# Exercise details
Print the data below exactly, but only the lines from the one containing "p.box(k - .005, k" down to the one containing "HALF, TOP = .352, .355", inclusive.

# Data to process
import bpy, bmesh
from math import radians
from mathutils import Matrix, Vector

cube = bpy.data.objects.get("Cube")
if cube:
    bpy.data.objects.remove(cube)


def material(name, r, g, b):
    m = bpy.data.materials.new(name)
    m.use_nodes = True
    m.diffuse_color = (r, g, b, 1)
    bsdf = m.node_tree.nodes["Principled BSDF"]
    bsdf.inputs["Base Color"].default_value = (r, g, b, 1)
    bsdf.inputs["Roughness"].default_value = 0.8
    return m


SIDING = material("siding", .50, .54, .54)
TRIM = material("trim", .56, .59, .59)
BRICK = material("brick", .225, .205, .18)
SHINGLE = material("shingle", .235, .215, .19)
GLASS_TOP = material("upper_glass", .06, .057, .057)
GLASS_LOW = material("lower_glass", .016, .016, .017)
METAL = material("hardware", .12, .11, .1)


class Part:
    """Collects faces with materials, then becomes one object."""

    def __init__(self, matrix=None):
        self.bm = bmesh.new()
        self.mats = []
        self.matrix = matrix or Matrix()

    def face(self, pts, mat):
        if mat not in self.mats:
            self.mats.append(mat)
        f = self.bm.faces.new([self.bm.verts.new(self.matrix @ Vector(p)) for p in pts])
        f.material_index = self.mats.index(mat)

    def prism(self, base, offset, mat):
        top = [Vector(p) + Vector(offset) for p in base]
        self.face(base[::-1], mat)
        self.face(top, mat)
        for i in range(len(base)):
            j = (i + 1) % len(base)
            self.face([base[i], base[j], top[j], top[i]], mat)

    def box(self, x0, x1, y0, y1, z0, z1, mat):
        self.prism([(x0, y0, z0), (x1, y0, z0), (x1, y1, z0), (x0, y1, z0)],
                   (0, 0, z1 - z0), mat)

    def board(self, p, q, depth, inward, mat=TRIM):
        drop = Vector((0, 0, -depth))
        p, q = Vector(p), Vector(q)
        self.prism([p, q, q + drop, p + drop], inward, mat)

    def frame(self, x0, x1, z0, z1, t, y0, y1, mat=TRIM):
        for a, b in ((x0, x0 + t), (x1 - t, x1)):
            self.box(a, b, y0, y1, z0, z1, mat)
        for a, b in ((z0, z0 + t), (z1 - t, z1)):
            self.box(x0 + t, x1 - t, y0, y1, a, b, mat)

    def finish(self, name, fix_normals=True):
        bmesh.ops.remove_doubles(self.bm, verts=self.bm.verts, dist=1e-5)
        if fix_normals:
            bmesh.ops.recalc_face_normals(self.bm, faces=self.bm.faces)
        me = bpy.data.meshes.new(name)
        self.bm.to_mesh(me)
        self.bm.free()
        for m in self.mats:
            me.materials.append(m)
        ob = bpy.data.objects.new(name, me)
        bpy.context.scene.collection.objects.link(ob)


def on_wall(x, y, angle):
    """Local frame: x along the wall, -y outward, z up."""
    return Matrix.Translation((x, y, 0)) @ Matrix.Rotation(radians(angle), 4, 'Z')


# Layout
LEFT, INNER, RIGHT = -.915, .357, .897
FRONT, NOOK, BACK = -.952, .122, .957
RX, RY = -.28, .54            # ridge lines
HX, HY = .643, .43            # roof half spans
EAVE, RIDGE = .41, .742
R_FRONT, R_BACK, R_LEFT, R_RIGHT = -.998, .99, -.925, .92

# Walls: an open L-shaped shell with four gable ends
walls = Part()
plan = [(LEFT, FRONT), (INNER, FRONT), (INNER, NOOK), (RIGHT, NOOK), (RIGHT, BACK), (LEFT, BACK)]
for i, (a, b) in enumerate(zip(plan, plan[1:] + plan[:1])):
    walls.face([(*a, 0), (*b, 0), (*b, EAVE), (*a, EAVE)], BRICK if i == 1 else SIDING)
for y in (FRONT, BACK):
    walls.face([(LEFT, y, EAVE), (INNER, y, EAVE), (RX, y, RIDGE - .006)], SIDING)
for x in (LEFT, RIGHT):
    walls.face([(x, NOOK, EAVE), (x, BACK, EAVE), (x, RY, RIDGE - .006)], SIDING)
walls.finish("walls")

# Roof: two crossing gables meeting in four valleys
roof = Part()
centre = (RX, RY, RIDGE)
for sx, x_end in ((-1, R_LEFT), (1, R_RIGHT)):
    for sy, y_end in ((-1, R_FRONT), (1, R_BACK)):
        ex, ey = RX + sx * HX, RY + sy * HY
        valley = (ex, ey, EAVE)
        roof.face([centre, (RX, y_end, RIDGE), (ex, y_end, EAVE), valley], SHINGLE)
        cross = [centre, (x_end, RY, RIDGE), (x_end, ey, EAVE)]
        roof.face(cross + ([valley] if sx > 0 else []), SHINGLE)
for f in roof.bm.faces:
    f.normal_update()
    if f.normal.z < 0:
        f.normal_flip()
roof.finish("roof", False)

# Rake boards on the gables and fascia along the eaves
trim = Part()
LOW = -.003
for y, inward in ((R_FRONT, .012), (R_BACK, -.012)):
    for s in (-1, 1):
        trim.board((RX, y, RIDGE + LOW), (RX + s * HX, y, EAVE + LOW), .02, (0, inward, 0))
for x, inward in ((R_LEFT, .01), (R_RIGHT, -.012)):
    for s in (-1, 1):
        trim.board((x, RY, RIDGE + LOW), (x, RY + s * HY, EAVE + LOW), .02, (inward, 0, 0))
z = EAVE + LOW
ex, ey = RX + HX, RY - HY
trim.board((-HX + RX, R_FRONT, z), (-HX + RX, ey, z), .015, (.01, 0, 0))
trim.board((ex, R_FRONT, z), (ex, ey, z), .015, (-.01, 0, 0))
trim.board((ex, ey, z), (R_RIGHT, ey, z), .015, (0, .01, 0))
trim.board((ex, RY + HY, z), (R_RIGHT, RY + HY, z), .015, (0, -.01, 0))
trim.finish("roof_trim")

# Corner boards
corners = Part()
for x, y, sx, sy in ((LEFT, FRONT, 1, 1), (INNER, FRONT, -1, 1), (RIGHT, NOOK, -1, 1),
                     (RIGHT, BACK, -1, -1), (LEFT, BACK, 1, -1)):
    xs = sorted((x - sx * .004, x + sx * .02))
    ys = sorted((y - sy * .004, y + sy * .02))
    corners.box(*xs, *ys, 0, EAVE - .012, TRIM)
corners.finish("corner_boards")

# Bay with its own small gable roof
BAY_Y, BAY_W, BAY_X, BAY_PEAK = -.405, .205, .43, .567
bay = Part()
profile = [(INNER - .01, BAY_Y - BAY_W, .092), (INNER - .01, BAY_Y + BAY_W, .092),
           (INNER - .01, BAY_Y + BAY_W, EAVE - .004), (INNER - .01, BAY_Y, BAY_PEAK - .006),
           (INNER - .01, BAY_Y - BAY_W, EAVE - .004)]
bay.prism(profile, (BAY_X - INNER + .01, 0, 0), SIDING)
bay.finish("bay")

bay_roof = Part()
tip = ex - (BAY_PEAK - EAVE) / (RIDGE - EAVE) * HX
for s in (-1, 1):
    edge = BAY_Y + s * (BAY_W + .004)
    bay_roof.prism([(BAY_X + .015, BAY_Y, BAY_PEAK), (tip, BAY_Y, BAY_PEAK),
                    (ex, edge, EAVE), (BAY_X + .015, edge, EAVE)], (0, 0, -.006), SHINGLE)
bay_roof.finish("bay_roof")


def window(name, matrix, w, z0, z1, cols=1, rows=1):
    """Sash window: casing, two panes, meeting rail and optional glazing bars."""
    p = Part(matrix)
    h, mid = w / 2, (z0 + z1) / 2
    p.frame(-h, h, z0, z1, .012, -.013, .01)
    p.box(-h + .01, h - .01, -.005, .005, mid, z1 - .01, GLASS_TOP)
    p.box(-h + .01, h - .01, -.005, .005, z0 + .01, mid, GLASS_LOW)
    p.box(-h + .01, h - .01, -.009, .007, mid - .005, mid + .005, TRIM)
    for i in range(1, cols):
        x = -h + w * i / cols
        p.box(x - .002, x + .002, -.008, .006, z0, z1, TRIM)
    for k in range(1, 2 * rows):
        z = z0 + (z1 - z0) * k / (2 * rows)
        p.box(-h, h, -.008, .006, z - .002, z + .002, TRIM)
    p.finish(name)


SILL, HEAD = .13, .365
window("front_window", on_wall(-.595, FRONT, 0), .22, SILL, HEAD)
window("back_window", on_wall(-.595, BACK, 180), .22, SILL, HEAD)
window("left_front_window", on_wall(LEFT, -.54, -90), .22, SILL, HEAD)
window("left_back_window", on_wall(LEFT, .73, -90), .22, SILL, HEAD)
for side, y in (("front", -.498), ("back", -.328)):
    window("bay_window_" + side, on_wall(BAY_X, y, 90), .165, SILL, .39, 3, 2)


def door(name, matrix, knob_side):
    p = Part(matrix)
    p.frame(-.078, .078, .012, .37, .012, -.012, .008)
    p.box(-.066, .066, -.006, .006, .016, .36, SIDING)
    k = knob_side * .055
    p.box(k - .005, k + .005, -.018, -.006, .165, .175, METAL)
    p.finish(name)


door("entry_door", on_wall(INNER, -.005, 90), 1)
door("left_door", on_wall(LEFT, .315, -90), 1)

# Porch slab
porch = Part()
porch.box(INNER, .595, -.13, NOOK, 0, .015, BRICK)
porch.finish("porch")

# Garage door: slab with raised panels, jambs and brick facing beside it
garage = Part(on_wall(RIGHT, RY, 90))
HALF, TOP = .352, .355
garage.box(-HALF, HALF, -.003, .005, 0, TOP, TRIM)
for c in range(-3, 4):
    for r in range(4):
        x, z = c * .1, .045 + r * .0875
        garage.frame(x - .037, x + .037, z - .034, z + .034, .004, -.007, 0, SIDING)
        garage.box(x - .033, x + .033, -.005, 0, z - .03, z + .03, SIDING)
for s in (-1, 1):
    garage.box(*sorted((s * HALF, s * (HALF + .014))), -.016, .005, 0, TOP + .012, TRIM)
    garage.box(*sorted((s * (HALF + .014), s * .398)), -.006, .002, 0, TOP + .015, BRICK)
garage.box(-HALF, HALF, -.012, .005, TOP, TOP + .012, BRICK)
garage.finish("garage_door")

--

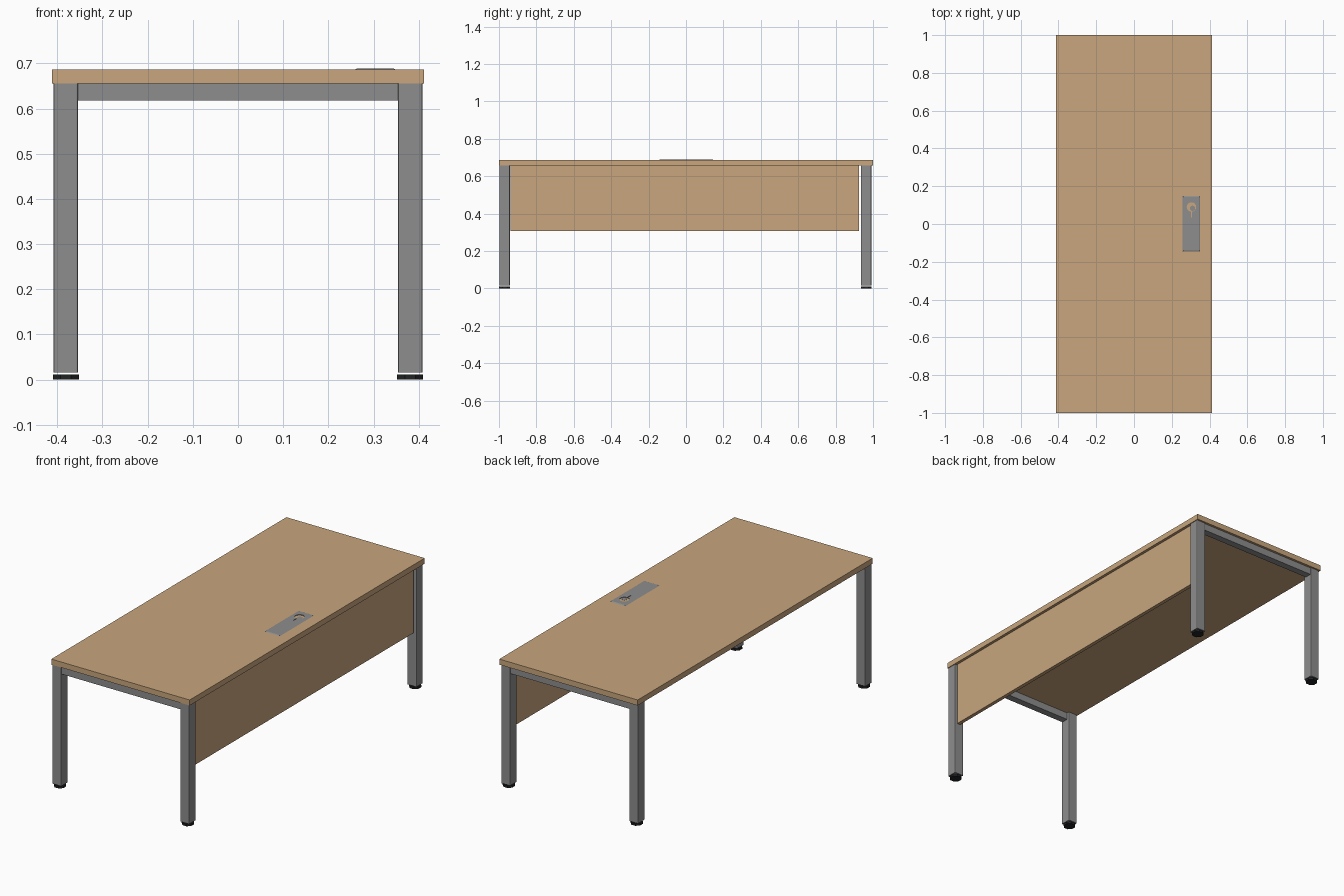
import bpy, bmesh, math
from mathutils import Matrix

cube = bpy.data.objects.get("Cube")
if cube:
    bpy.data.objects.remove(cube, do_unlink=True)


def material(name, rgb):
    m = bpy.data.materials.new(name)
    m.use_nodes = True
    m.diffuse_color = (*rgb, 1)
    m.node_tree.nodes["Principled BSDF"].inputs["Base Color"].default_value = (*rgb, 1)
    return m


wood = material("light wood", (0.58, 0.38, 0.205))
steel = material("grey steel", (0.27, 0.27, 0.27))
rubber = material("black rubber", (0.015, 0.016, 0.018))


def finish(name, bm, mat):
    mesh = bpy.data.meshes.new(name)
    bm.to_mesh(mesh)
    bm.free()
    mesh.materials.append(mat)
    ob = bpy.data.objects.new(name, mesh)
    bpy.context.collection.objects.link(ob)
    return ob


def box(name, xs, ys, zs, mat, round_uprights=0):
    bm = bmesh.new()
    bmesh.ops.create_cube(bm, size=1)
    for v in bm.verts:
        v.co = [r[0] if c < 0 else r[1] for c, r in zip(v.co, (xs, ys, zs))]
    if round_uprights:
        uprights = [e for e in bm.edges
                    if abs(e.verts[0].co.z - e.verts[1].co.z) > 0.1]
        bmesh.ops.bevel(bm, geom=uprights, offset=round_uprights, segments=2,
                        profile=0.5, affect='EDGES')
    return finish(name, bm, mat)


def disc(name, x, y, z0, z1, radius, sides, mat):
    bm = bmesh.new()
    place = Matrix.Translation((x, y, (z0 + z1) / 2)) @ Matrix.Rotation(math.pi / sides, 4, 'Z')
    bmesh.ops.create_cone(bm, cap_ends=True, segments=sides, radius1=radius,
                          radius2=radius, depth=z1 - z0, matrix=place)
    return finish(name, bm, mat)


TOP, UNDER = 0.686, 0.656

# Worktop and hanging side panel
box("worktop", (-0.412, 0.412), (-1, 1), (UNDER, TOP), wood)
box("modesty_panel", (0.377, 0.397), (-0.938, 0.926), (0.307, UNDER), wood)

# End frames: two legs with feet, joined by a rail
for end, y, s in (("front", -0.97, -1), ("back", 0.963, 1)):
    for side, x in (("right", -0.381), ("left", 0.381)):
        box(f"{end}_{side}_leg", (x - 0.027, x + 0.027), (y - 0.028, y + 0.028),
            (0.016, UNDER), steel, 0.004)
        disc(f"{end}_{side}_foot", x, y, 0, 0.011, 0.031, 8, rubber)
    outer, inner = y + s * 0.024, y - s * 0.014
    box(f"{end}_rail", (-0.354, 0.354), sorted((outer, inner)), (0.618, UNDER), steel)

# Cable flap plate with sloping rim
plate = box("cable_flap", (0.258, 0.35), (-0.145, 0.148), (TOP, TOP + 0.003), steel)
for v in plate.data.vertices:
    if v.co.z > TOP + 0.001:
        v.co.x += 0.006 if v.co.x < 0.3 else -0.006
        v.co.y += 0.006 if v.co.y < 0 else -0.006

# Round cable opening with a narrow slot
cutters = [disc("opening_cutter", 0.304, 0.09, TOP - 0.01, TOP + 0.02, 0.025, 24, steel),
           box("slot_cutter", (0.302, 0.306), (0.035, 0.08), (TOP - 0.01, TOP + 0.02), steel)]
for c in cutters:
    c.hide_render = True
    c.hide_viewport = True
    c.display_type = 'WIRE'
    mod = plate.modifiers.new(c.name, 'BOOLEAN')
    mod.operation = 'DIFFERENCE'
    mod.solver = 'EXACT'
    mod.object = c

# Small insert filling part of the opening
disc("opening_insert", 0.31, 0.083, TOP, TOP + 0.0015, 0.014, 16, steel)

==

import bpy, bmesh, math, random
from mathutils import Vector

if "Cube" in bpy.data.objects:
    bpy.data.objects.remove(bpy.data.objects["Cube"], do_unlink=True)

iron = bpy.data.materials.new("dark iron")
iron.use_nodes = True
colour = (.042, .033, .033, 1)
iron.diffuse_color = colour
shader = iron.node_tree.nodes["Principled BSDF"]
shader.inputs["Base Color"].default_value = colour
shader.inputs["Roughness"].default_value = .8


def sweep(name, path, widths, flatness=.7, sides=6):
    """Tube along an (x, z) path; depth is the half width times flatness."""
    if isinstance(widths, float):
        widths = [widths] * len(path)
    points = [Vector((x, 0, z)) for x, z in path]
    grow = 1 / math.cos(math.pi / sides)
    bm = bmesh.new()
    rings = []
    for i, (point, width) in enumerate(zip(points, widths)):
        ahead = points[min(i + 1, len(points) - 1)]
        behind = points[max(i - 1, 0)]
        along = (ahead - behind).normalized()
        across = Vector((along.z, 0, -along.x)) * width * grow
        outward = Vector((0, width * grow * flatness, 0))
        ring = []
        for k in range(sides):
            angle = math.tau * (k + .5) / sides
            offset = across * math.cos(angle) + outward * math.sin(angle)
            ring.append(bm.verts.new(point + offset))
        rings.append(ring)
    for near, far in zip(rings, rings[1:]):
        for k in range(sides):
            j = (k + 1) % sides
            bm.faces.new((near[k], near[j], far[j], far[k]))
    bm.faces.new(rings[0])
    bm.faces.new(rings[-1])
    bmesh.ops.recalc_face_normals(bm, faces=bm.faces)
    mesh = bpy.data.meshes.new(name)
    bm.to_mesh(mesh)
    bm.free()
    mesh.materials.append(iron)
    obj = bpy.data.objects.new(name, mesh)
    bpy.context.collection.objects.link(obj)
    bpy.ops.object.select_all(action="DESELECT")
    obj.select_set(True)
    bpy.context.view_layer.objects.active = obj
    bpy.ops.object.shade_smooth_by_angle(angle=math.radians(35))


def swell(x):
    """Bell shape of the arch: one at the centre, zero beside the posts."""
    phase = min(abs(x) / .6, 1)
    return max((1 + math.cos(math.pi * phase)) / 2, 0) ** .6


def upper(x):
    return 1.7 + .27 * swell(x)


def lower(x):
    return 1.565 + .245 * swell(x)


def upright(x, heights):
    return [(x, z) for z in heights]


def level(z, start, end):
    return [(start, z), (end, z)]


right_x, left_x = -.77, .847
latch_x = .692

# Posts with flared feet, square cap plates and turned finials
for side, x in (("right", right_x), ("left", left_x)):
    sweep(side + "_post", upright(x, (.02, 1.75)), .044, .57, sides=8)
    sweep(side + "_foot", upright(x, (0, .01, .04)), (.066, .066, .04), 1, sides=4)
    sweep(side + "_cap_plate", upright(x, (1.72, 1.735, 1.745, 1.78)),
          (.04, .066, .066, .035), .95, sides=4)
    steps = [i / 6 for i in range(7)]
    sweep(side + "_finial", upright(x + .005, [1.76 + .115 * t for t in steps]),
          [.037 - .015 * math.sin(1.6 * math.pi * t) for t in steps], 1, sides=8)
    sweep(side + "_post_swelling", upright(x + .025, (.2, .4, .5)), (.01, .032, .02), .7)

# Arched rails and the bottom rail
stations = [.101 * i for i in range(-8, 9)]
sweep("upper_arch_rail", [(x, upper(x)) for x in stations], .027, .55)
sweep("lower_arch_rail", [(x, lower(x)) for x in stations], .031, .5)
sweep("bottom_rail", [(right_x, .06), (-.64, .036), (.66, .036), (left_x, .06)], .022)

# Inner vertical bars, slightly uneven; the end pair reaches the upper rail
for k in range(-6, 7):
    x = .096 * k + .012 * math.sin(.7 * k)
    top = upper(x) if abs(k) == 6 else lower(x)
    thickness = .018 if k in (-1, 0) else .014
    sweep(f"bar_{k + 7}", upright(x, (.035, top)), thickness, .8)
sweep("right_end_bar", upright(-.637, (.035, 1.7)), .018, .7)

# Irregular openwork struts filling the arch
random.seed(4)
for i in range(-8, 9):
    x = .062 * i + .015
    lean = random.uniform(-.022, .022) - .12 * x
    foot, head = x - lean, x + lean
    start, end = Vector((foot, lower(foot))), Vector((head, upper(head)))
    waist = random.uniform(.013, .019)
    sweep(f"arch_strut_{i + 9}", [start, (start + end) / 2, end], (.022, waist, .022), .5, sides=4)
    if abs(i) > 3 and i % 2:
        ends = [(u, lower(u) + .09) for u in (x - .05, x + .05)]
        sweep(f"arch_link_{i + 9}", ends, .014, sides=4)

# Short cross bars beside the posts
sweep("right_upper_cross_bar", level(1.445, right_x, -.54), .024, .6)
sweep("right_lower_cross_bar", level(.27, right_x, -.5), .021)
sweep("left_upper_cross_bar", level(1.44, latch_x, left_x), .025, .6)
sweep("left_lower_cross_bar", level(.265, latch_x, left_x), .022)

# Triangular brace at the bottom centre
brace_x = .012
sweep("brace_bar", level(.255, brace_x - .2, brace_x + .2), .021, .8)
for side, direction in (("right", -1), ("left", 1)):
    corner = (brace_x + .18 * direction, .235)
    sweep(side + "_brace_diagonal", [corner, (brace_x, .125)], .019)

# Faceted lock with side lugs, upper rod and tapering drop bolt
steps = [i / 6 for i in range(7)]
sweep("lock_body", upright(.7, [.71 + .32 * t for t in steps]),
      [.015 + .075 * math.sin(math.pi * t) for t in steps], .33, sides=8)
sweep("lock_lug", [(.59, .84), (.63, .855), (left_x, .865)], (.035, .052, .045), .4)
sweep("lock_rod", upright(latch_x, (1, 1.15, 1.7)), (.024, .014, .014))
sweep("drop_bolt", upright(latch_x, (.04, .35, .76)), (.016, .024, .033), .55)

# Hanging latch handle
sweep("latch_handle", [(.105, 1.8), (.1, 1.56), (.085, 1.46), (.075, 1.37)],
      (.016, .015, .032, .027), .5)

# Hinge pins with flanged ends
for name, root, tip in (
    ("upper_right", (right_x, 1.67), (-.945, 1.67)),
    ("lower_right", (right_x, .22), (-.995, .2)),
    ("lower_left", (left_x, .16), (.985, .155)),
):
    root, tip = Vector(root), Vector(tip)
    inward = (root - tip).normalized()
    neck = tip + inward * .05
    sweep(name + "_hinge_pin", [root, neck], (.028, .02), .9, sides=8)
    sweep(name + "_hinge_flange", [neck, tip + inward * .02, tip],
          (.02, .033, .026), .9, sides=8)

# Exercise response
    p.box(k - .005, k + .005, -.018, -.006, .165, .175, METAL)
    p.finish(name)


door("entry_door", on_wall(INNER, -.005, 90), 1)
door("left_door", on_wall(LEFT, .315, -90), 1)

# Porch slab
porch = Part()
porch.box(INNER, .595, -.13, NOOK, 0, .015, BRICK)
porch.finish("porch")

# Garage door: slab with raised panels, jambs and brick facing beside it
garage = Part(on_wall(RIGHT, RY, 90))
HALF, TOP = .352, .355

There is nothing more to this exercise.